WHAT YOU ARE ASKED TO DO: Note every line in the entries that contains the string "with", and copy it.

THE DATA:
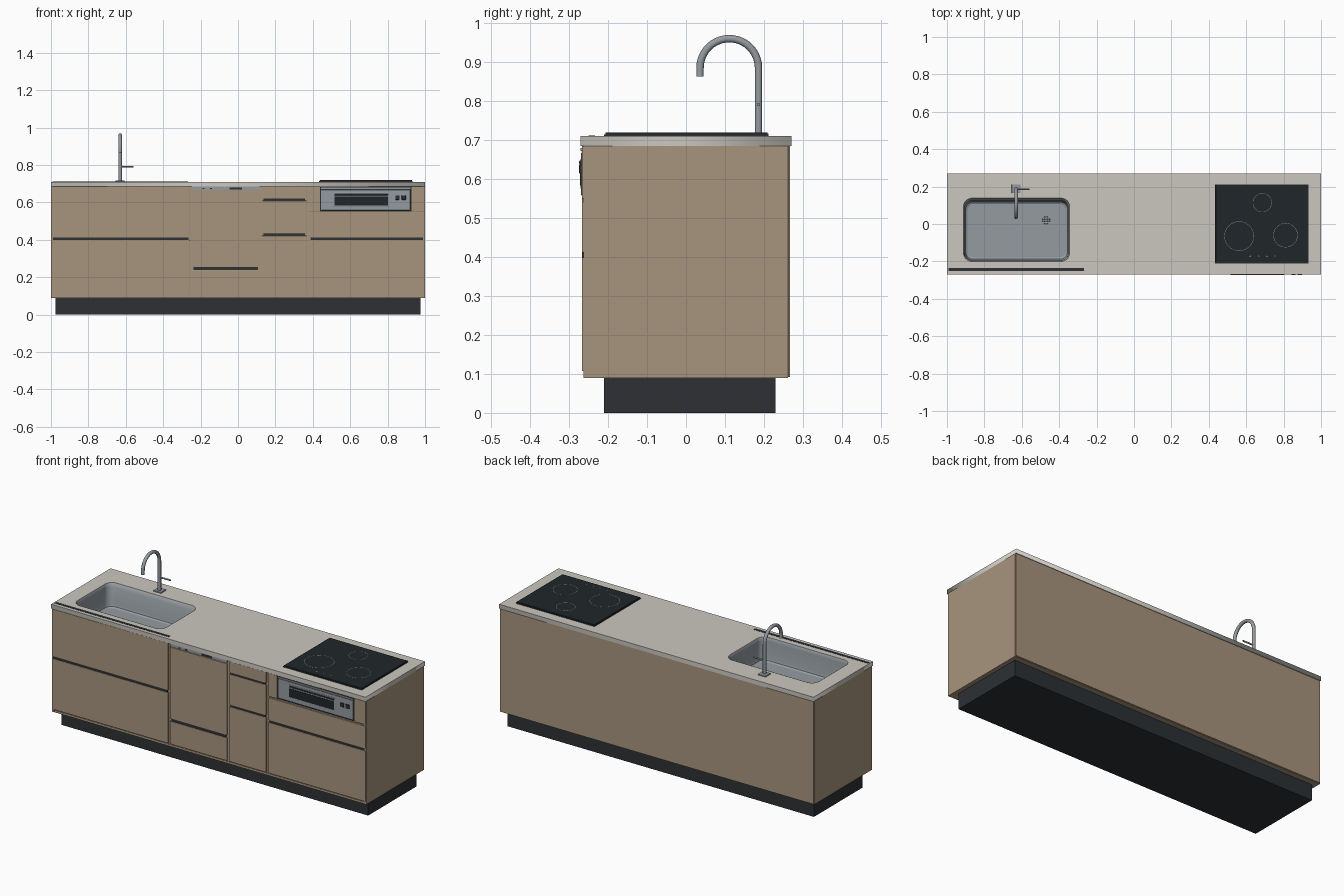
import bpy, bmesh, math
from mathutils import Vector

if "Cube" in bpy.data.objects:
    bpy.data.objects.remove(bpy.data.objects["Cube"])


def mat(name, r, g, b):
    m = bpy.data.materials.new(name)
    m.diffuse_color = (r, g, b, 1)
    m.use_nodes = True
    m.node_tree.nodes["Principled BSDF"].inputs["Base Color"].default_value = m.diffuse_color
    return m


WOOD = mat("wood", 0.39, 0.30, 0.21)
STONE = mat("stone", 0.60, 0.575, 0.53)
STEEL = mat("steel", 0.30, 0.33, 0.355)
DARK = mat("dark", 0.026, 0.03, 0.034)
GLASS = mat("black_glass", 0.014, 0.019, 0.023)
MARK = mat("marking", 0.25, 0.26, 0.27)


def finish(name, bm, m, smooth=False):
    me = bpy.data.meshes.new(name)
    bm.to_mesh(me)
    bm.free()
    ob = bpy.data.objects.new(name, me)
    bpy.context.collection.objects.link(ob)
    me.materials.append(m)
    if smooth:
        bpy.context.view_layer.objects.active = ob
        ob.select_set(True)
        bpy.ops.object.shade_smooth_by_angle(angle=math.radians(35))
        ob.select_set(False)
    return ob


def box(name, x, y, z, m, bevel=0):
    """Box from (min, max) pairs."""
    bm = bmesh.new()
    bmesh.ops.create_cube(bm, size=1)
    for v in bm.verts:
        v.co = [(a + b) / 2 + c * (b - a) for (a, b), c in zip((x, y, z), v.co)]
    ob = finish(name, bm, m)
    if bevel:
        mod = ob.modifiers.new("bevel", 'BEVEL')
        mod.width, mod.segments = bevel, 2
    return ob


def rod(name, start, end, r, m, sides=24):
    a, b = Vector(start), Vector(end)
    bm = bmesh.new()
    bmesh.ops.create_cone(bm, cap_ends=True, segments=sides, radius1=r, radius2=r, depth=(b - a).length)
    ob = finish(name, bm, m, True)
    ob.location = (a + b) / 2
    ob.rotation_euler = (b - a).to_track_quat('Z', 'Y').to_euler()
    return ob


def ring(name, x, y, z, r, w, m, sides=48):
    """Flat printed ring."""
    bm = bmesh.new()
    loops = [[bm.verts.new((x + q * math.cos(t * math.tau / sides), y + q * math.sin(t * math.tau / sides), z))
              for t in range(sides)] for q in (r, r - w)]
    for i in range(sides):
        j = (i + 1) % sides
        bm.faces.new((loops[0][i], loops[0][j], loops[1][j], loops[1][i]))
    return finish(name, bm, m)


def rounded(x, y, r, n=8):
    """Counter-clockwise rounded rectangle outline."""
    corners = ((x[1] - r, y[1] - r), (x[0] + r, y[1] - r), (x[0] + r, y[0] + r), (x[1] - r, y[0] + r))
    return [(cx + r * math.cos((k + i / n) * math.pi / 2), cy + r * math.sin((k + i / n) * math.pi / 2))
            for k, (cx, cy) in enumerate(corners) for i in range(n + 1)]


# Plinth and cabinet shell
box("plinth", (-0.975, 0.975), (-0.21, 0.23), (0, 0.09), DARK)
for s, side in ((-1, "left"), (1, "right")):
    box(side + "_side_panel", tuple(sorted((s * 0.985, s))), (-0.263, 0.262), (0.09, 0.685), WOOD)
box("back_panel", (-0.998, 0.998), (0.262, 0.267), (0.092, 0.685), WOOD, 0.001)
box("cabinet_floor", (-0.985, 0.985), (-0.262, 0.262), (0.09, 0.102), WOOD)
box("cabinet_face", (-0.985, 0.985), (-0.259, -0.25), (0.102, 0.685), WOOD)

# Drawer and door fronts: x range, then z ranges from bottom to top
fronts = {
    "sink_drawer": ((-0.998, -0.257), ((0.107, 0.398), (0.412, 0.683))),
    "dishwasher_front": ((-0.247, 0.116), ((0.107, 0.238), (0.254, 0.664))),
    "narrow_drawer": ((0.129, 0.366), ((0.107, 0.422), (0.434, 0.609), (0.62, 0.683))),
    "stove_drawer": ((0.379, 0.998), ((0.107, 0.398), (0.412, 0.541))),
    "stove_filler_left": ((0.379, 0.436), ((0.549, 0.683),)),
    "stove_filler_right": ((0.929, 0.998), ((0.549, 0.683),)),
}
for name, (x, rows) in fronts.items():
    for i, z in enumerate(rows):
        box(f"{name}_{i + 1}", x, (-0.267, -0.258), z, WOOD, 0.0012)
    # Dark finger-grip channels between stacked fronts
    for i, (low, high) in enumerate(zip(rows, rows[1:])):
        box(f"{name}_grip_{i + 1}", (x[0] + 0.008, x[1] - 0.008), (-0.265, -0.255), (low[1], high[0]), DARK)

# Dishwasher control strip
box("dishwasher_controls", (-0.247, 0.116), (-0.266, -0.255), (0.667, 0.684), STEEL)
box("dishwasher_display", (-0.045, 0.022), (-0.2675, -0.26), (0.67, 0.68), DARK)
for i, x in enumerate((-0.185, -0.145)):
    box(f"dishwasher_button_{i + 1}", (x - 0.006, x + 0.006), (-0.2675, -0.26), (0.671, 0.677), DARK)

# Grill below the cooktop
box("grill_housing", (0.438, 0.927), (-0.266, -0.2), (0.55, 0.684), DARK)
box("grill_face", (0.444, 0.921), (-0.269, -0.262), (0.558, 0.668), STEEL, 0.002)
box("grill_door", (0.506, 0.81), (-0.2705, -0.265), (0.576, 0.652), STEEL, 0.001)
box("grill_window", (0.515, 0.801), (-0.272, -0.265), (0.583, 0.632), GLASS)
box("grill_handle", (0.515, 0.801), (-0.274, -0.266), (0.638, 0.647), DARK, 0.002)
box("grill_top_trim", (0.444, 0.921), (-0.27, -0.26), (0.672, 0.679), STEEL)
for i, x in enumerate((0.852, 0.886)):
    box(f"grill_knob_{i + 1}", (x - 0.011, x + 0.011), (-0.274, -0.265), (0.614, 0.638), DARK, 0.002)

# Countertop with sink opening
SX, SY = (-0.912, -0.344), (-0.2, 0.138)
cu = bpy.data.curves.new("countertop", 'CURVE')
cu.dimensions, cu.fill_mode, cu.extrude = '2D', 'BOTH', 0.0125
for pts in ([(-1, -0.27), (1, -0.27), (1, 0.27), (-1, 0.27)], rounded(SX, SY, 0.045)):
    sp = cu.splines.new('POLY')
    sp.points.add(len(pts) - 1)
    for p, (x, y) in zip(sp.points, pts):
        p.co = (x, y, 0, 1)
    sp.use_cyclic_u = True
cu.materials.append(STONE)
top = bpy.data.objects.new("countertop", cu)
top.location.z = 0.6975
bpy.context.collection.objects.link(top)
bpy.context.view_layer.objects.active = top
top.select_set(True)
bpy.ops.object.convert(target='MESH')
top.select_set(False)
box("counter_slot", (-0.992, -0.266), (-0.25, -0.234), (0.705, 0.7115), DARK)

# Sink bowl from stacked rounded outlines (inset, back inset, z)
bm = bmesh.new()
prev = None
for d, back, z in ((0, 0, 0.7105), (0.004, 0.006, 0.703), (0.006, 0.014, 0.69), (0.008, 0.016, 0.595),
                   (0.012, 0.02, 0.583), (0.022, 0.03, 0.577)):
    pts = rounded((SX[0] + d, SX[1] - d), (SY[0] + d, SY[1] - back), 0.045 - d * 0.5)
    loop = [bm.verts.new((x, y, z)) for x, y in pts]
    if prev:
        for i in range(len(loop)):
            j = (i + 1) % len(loop)
            bm.faces.new((prev[j], prev[i], loop[i], loop[j]))
    prev = loop
bm.faces.new(prev)
finish("sink_bowl", bm, STEEL, True)

# Drain with grate
DX, DY = -0.47, 0.02
rod("drain", (DX, DY, 0.572), (DX, DY, 0.578), 0.024, DARK)
ring("drain_rim", DX, DY, 0.579, 0.028, 0.005, STEEL)
for i in range(3):
    o = (i - 1) * 0.012
    box(f"drain_bar_x_{i + 1}", (DX - 0.03, DX + 0.03), (DY + o - 0.002, DY + o + 0.002), (0.578, 0.581), STEEL)
    box(f"drain_bar_y_{i + 1}", (DX + o - 0.002, DX + o + 0.002), (DY - 0.03, DY + 0.03), (0.578, 0.581), STEEL)

# Cooktop with burner rings and touch keys
box("cooktop_frame", (0.434, 0.934), (-0.21, 0.212), (0.708, 0.714), DARK)
box("cooktop_glass", (0.437, 0.931), (-0.207, 0.209), (0.713, 0.719), GLASS, 0.001)
for i, (x, y, r) in enumerate(((0.562, -0.065, 0.079), (0.81, -0.06, 0.065), (0.686, 0.114, 0.051))):
    ring(f"burner_ring_{i + 1}", x, y, 0.7195, r, 0.002, MARK)
for i in range(4):
    ring(f"touch_key_{i + 1}", 0.622 + i * 0.044, -0.173, 0.7195, 0.004, 0.002, MARK, 12)

# Gooseneck tap
FX, FY = -0.63, 0.186
box("tap_base", (FX - 0.024, FX + 0.024), (0.166, 0.212), (0.709, 0.717), STEEL, 0.002)
path = [(FX, FY, 0.712)]
path += [(FX, 0.111 + 0.075 * math.cos(a), 0.885 + 0.075 * math.sin(a))
         for a in (math.pi * i / 20 for i in range(21))]
path += [(FX, 0.036, 0.863)]
bm = bmesh.new()
prev = None
for k, p in enumerate(path):
    d = (Vector(path[min(k + 1, len(path) - 1)]) - Vector(path[max(k - 1, 0)])).normalized()
    n = Vector((1, 0, 0)).cross(d)
    loop = [bm.verts.new(Vector(p) + 0.0095 * (math.cos(t) * Vector((1, 0, 0)) + math.sin(t) * n))
            for t in (math.tau * i / 20 for i in range(20))]
    if prev:
        for i in range(20):
            j = (i + 1) % 20
            bm.faces.new((prev[i], prev[j], loop[j], loop[i]))
    else:
        bm.faces.new(loop[::-1])
    prev = loop
bm.faces.new(prev)
finish("tap_spout", bm, STEEL, True)
rod("tap_lever", (FX, FY, 0.791), (FX + 0.071, FY, 0.791), 0.0045, STEEL, 16)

YOUR RESPONSE:
# Countertop with sink opening
# Drain with grate
# Cooktop with burner rings and touch keys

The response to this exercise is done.